RECORDS PROVIDED below:
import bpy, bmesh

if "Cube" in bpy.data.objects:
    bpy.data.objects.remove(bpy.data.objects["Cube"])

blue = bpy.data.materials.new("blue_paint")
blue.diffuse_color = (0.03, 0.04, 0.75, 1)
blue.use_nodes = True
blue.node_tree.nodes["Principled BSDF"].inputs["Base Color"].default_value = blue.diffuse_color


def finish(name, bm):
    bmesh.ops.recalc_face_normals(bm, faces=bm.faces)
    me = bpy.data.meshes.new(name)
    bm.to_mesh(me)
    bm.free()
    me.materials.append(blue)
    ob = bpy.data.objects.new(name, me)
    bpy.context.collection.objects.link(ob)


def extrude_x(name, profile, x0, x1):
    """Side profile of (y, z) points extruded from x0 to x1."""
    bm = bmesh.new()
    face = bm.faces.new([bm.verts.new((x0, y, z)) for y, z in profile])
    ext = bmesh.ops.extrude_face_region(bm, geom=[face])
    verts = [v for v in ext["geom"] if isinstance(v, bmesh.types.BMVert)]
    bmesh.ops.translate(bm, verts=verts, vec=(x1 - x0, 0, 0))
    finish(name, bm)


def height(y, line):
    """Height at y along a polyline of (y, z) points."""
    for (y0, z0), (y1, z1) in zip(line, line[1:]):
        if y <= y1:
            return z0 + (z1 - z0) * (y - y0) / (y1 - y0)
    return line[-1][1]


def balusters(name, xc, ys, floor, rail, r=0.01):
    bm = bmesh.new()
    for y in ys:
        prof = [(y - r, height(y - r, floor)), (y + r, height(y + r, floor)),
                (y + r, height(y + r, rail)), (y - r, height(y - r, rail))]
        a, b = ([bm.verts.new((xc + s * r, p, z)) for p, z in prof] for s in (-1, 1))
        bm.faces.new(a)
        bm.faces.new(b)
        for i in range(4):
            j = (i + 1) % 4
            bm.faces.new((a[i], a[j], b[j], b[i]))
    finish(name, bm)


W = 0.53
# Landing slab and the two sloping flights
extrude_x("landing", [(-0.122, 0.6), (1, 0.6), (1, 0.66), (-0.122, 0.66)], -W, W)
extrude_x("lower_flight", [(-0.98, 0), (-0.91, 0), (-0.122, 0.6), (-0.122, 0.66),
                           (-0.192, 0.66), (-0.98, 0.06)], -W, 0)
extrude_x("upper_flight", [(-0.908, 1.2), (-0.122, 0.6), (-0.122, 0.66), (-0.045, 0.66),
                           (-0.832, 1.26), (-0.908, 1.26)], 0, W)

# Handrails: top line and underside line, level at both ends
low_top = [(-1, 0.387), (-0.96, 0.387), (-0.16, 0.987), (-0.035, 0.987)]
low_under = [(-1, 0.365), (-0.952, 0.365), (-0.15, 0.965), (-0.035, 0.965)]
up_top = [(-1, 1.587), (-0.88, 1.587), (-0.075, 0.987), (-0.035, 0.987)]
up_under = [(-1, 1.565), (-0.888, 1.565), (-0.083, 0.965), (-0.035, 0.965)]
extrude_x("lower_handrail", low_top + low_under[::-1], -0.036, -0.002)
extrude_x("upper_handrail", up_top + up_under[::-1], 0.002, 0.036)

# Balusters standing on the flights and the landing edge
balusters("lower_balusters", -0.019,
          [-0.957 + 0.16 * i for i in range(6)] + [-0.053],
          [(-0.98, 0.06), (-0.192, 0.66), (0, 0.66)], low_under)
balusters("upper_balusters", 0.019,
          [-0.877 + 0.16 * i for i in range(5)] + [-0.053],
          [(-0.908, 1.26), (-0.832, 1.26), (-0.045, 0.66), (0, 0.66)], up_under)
End of RECORDS PROVIDED.
Find the line with "(-0.083, 0.965), (-0.035, 0.965)]" in the listing. Reproduce it and all the lines after it, exactly, through the last line.

up_under = [(-1, 1.565), (-0.888, 1.565), (-0.083, 0.965), (-0.035, 0.965)]
extrude_x("lower_handrail", low_top + low_under[::-1], -0.036, -0.002)
extrude_x("upper_handrail", up_top + up_under[::-1], 0.002, 0.036)

# Balusters standing on the flights and the landing edge
balusters("lower_balusters", -0.019,
          [-0.957 + 0.16 * i for i in range(6)] + [-0.053],
          [(-0.98, 0.06), (-0.192, 0.66), (0, 0.66)], low_under)
balusters("upper_balusters", 0.019,
          [-0.877 + 0.16 * i for i in range(5)] + [-0.053],
          [(-0.908, 1.26), (-0.832, 1.26), (-0.045, 0.66), (0, 0.66)], up_under)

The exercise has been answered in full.